The Morning after Pride
It’s rained copiously overnight with thunder and lightning but Sunday dawns sort of bright with some sun. I’ve got three things in the list today before flying out. First up is to explore the Christianshaun area a bit more. There’s the Danish Architecture Centre which looks interesting.
It’s housed in a big old warehouse and mounts temporary exhibitions. Today there’s one which greets me with the message that the exhibition is outside – in the city. It’s about sustainability and building for human beings and communities rather than the eye-catching design. The main feature is a plastic model of a circular student hall of residence (the Tietgen Dormitory) photographed by a drone. The images are printed and pasted onto the model. Bedrooms and studies face outwards while the living areas look into the circular central space. This apparently creates a community feeling where everyone can see (if they want to) what everyone else is doing socially. It’s been a successful social experiment.

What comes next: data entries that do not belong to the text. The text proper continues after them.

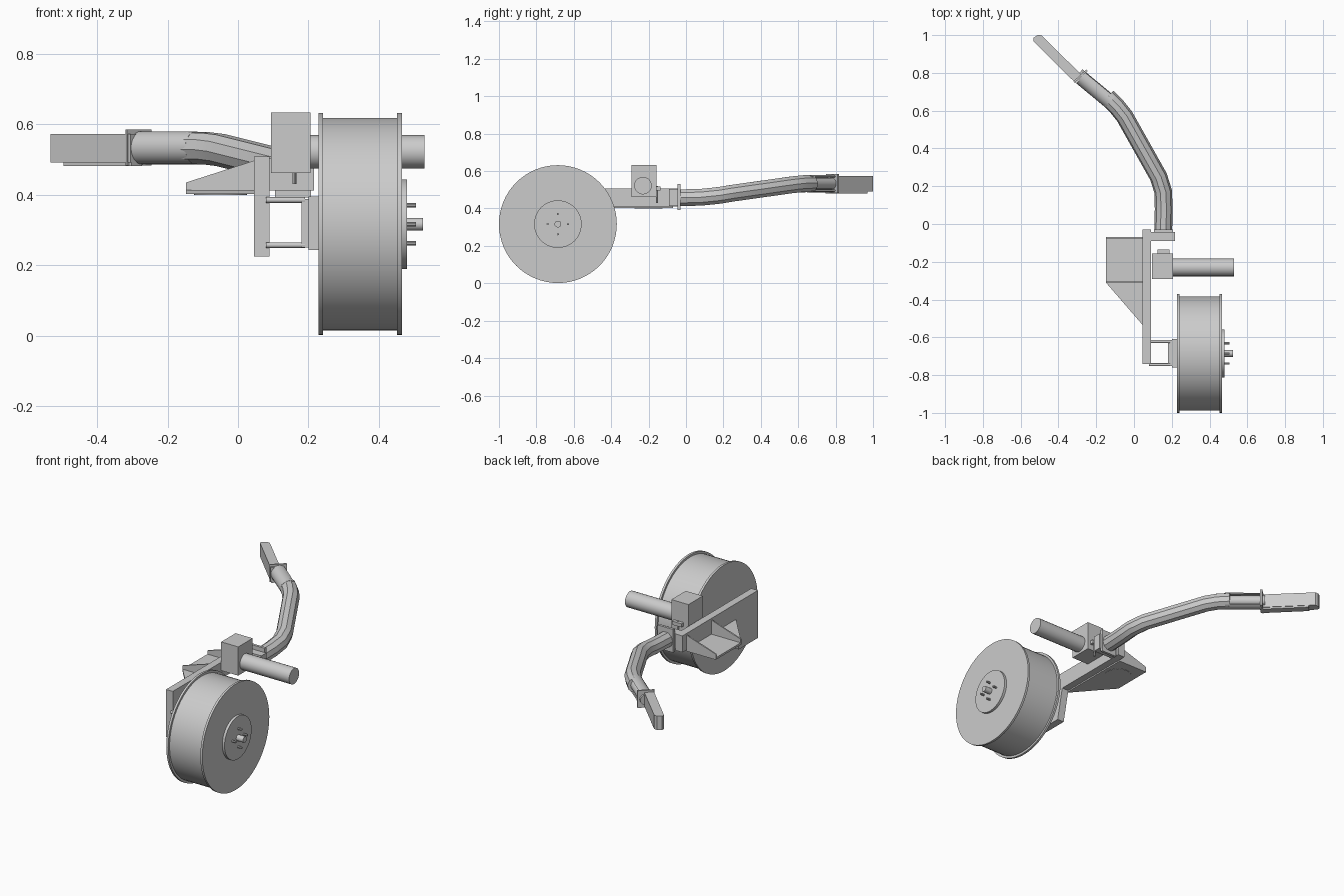
import bpy, bmesh, math
from mathutils import Vector, Matrix

cube = bpy.data.objects.get("Cube")
if cube:
    bpy.data.objects.remove(cube, do_unlink=True)

grey = bpy.data.materials.new("plain_grey")
grey.use_nodes = True
COLOUR = (0.6, 0.6, 0.6, 1)
grey.diffuse_color = COLOUR
grey.node_tree.nodes["Principled BSDF"].inputs["Base Color"].default_value = COLOUR


def finish(name, bm, smooth=False):
    bmesh.ops.recalc_face_normals(bm, faces=bm.faces[:])
    mesh = bpy.data.meshes.new(name)
    bm.to_mesh(mesh)
    bm.free()
    mesh.materials.append(grey)
    obj = bpy.data.objects.new(name, mesh)
    bpy.context.collection.objects.link(obj)
    if smooth:
        shade(obj)
    return obj


def shade(obj):
    bpy.ops.object.select_all(action="DESELECT")
    obj.select_set(True)
    bpy.context.view_layer.objects.active = obj
    bpy.ops.object.shade_smooth_by_angle(angle=math.radians(35))


def prism(name, outline, push):
    """Extrude a flat outline of 3D points along a vector."""
    bm = bmesh.new()
    face = bm.faces.new([bm.verts.new(p) for p in outline])
    out = bmesh.ops.extrude_face_region(bm, geom=[face])["geom"]
    moved = [v for v in out if isinstance(v, bmesh.types.BMVert)]
    bmesh.ops.translate(bm, verts=moved, vec=push)
    return finish(name, bm)


def box(name, x, y, z):
    outline = [(x[0], y[0], z[0]), (x[1], y[0], z[0]), (x[1], y[1], z[0]), (x[0], y[1], z[0])]
    return prism(name, outline, (0, 0, z[1] - z[0]))


def rod(name, start, end, radius, sides=16):
    a, b = Vector(start), Vector(end)
    turn = (b - a).to_track_quat("Z", "Y").to_matrix().to_4x4()
    bm = bmesh.new()
    bmesh.ops.create_cone(bm, cap_ends=True, segments=sides, radius1=radius, radius2=radius,
                          depth=(b - a).length, matrix=Matrix.Translation((a + b) / 2) @ turn)
    return finish(name, bm, True)


# Drum wheel: lathe profile (x, radius) around the axle
AXLE_Y, AXLE_Z = -0.685, 0.3165
RIM, DRUM, HUB = 0.315, 0.302, 0.127
profile = [(0.228, 0), (0.228, RIM), (0.241, RIM), (0.241, DRUM), (0.452, DRUM),
           (0.452, RIM), (0.465, RIM), (0.465, HUB), (0.48, HUB), (0.48, 0)]
bm = bmesh.new()
verts = [bm.verts.new((x, AXLE_Y, AXLE_Z + r)) for x, r in profile]
edges = [bm.edges.new(pair) for pair in zip(verts, verts[1:])]
bmesh.ops.spin(bm, geom=verts + edges, cent=(0, AXLE_Y, AXLE_Z), axis=(1, 0, 0),
               angle=2 * math.pi, steps=64)
bmesh.ops.remove_doubles(bm, verts=bm.verts[:], dist=0.0001)
finish("drum_wheel", bm, True)

# Axle end and hub studs
rod("axle_end", (0.47, AXLE_Y, AXLE_Z), (0.525, AXLE_Y, AXLE_Z), 0.018)
for i in range(4):
    a = i * math.pi / 2
    y, z = AXLE_Y + 0.054 * math.cos(a), AXLE_Z + 0.054 * math.sin(a)
    rod(f"hub_stud_{i + 1}", (0.47, y, z), (0.505, y, z), 0.006, 10)

# Wheel mount and its four spacer rods
box("wheel_mount", (0.2, 0.23), (-0.76, -0.608), (0.243, 0.395))
box("wheel_mount_back", (0.18, 0.2), (-0.752, -0.615), (0.25, 0.388))
for y in (-0.745, -0.622):
    for z in (0.257, 0.385):
        rod("spacer_rod", (0.08, y, z), (0.19, y, z), 0.008, 12)

# Side plate with a leg behind the wheel
side = [(-0.74, 0.225), (-0.56, 0.225), (-0.52, 0.41), (-0.03, 0.41), (-0.03, 0.508), (-0.74, 0.508)]
prism("side_plate", [(0.045, y, z) for y, z in side], (0.044, 0, 0))

# Shelf with cut corner, two gussets and a disc beneath
shelf = [(-0.147, -0.07), (0.046, -0.07), (0.046, -0.535), (-0.147, -0.312)]
prism("shelf", [(x, y, 0.402) for x, y in shelf], (0, 0, 0.012))
gusset = [(-0.147, 0.413), (0.046, 0.413), (0.046, 0.497), (-0.147, 0.435)]
for name, y in (("rear_gusset", -0.078), ("front_gusset", -0.312)):
    prism(name, [(x, y, z) for x, z in gusset], (0, 0.008, 0))
rod("shelf_disc", (-0.05, -0.2, 0.4), (-0.05, -0.2, 0.403), 0.075, 32)

# Motor housing and barrel
box("motor_housing", (0.094, 0.206), (-0.292, -0.157), (0.462, 0.633))
rod("motor_barrel", (0.2, -0.23, 0.522), (0.53, -0.23, 0.522), 0.047, 20)
box("motor_latch", (0.125, 0.188), (-0.158, -0.136), (0.497, 0.518))
rod("motor_pin", (0.16, -0.155, 0.43), (0.16, -0.155, 0.52), 0.006, 10)

# End block and tube flange
box("end_block", (0.05, 0.216), (-0.09, -0.042), (0.412, 0.505))
box("tube_flange", (0.105, 0.207), (-0.045, -0.03), (0.392, 0.53))

# Bent handle tube
curve = bpy.data.curves.new("handle_tube", "CURVE")
curve.dimensions = "3D"
curve.bevel_depth = 0.047
curve.bevel_resolution = 3
curve.use_fill_caps = True
path = [(0.155, -0.04, 0.457), (0.157, 0.08, 0.46), (0.155, 0.17, 0.469), (0.13, 0.25, 0.482),
        (-0.05, 0.57, 0.527), (-0.09, 0.62, 0.532), (-0.142, 0.672, 0.533)]
spline = curve.splines.new("POLY")
spline.points.add(len(path) - 1)
for point, co in zip(spline.points, path):
    point.co = (*co, 1)
curve.materials.append(grey)
tube = bpy.data.objects.new("handle_tube", curve)
bpy.context.collection.objects.link(tube)
bpy.ops.object.select_all(action="DESELECT")
tube.select_set(True)
bpy.context.view_layer.objects.active = tube
bpy.ops.object.convert(target="MESH")
shade(bpy.context.object)

# Open sleeve: a C-shaped section drawn out along the grip direction
start, along = Vector((-0.12, 0.652, 0.533)), Vector((-0.157, 0.13, 0))
out = Vector((0.64, 0.77, 0)).normalized()
arc = [math.radians(55 + i * 250 / 16) for i in range(17)]
ring = [(0.047, a) for a in arc] + [(0.04, a) for a in reversed(arc)]
section = [start + out * (r * math.cos(a)) + Vector((0, 0, r * math.sin(a))) for r, a in ring]
shade(prism("open_sleeve", section, along))
rod("sleeve_core", start, start + along * 1.1, 0.031)

# Grip, its lower strip and end collar
grip = [(-0.305, 0.742), (-0.268, 0.78), (-0.49, 0.999), (-0.51, 1.0), (-0.533, 0.985), (-0.533, 0.968)]
prism("grip", [(x, y, 0.491) for x, y in grip], (0, 0, 0.082))
strip = [(-0.303, 0.746), (-0.272, 0.777), (-0.465, 0.97), (-0.496, 0.939)]
prism("grip_strip", [(x, y, 0.481) for x, y in strip], (0, 0, 0.012))
collar = [(-0.315, 0.748), (-0.245, 0.81), (-0.253, 0.818), (-0.32, 0.756)]
prism("grip_collar", [(x, y, 0.483) for x, y in collar], (0, 0, 0.102))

Other featured buildings in the exhibition include a bank just down from my hotel, the New Opera House and National Theatre. Upstairs is a small exhibition about Japanese architecture for family living in very small spaces. From the outside they are unremarkable but full of invention inside.
I walk a few blocks, intending to look at Our Saviour’s Church, which on a Sunday is supposed to open at 10.30am. It’s the one with the brown and gold spiral steeple. There’s a service going on and the tower is closed due to bad weather. King Christian’s church is having a christening which people are rushing to attend. The tower is covered in scaffolding so not currently photogenic. The Crypt however is open, displaying family memorials and wooden coffins, presumably containing bodies.
It’s raining again so I shelter under an awning by a bus stop waiting to be transported semi-dry to the Carlsburg Glyptotek, just near the Tivoli Gardens. Copenhagen has been flooded and the bus is diverted. Everywhere are fire-hoses pumping water into canals and harbour. As I walk down the side of the Tivoli Gardens, clinging to my very small umbrella, there are huge queues of bedraggled tourists standing next to their tour busses. They look very pissed off because the Tivoli Gardens are flooded. It’s still raining and I can see a few rain-coated dads with similarly waterproofed children in the soft play areas seeming to have fun.
The Glyptotek looks like a much more comfortable option and I discover that it’s free on Sundays – no wonder it’s popular. Just as I make a start of the ‘Ancient Mediterranean’ section, there’s a text from David. He’s just seen Luci onto the train to the airport, is soaking wet and wonders what I’m doing today.
‘Come to the Glyptotek, it’s just around the corner from the station,’ I reply.
Several texts later he arrives and we sit in the Winter Garden, a covered atrium in the centre of the building. He dries out and after some lunch and coffee we investigate the collection. There’s a modern wing – out the back – accessed by marble steps and ramps which houses a very good collection of impressionists – Manet, Monet, Van Gough, Renoir & David.
Of particular note is the Gauguin collection ranging from excellent early work to later Tahitian examples. If you’re a fan of Degas and ballet girls, then this is a good place for you – bronzes and paintings. There’s an accent on sculpture here and a vast collection of classical heads which have been ‘dug up’ minus their bodies and ended up here. Some of them are missing bits, so there’s a display of spare parts used to restore statues for exhibition purposes. We can’t see it all in our time left and now that the rain has abated we separately collect our luggage, meet back at the station to head back to London.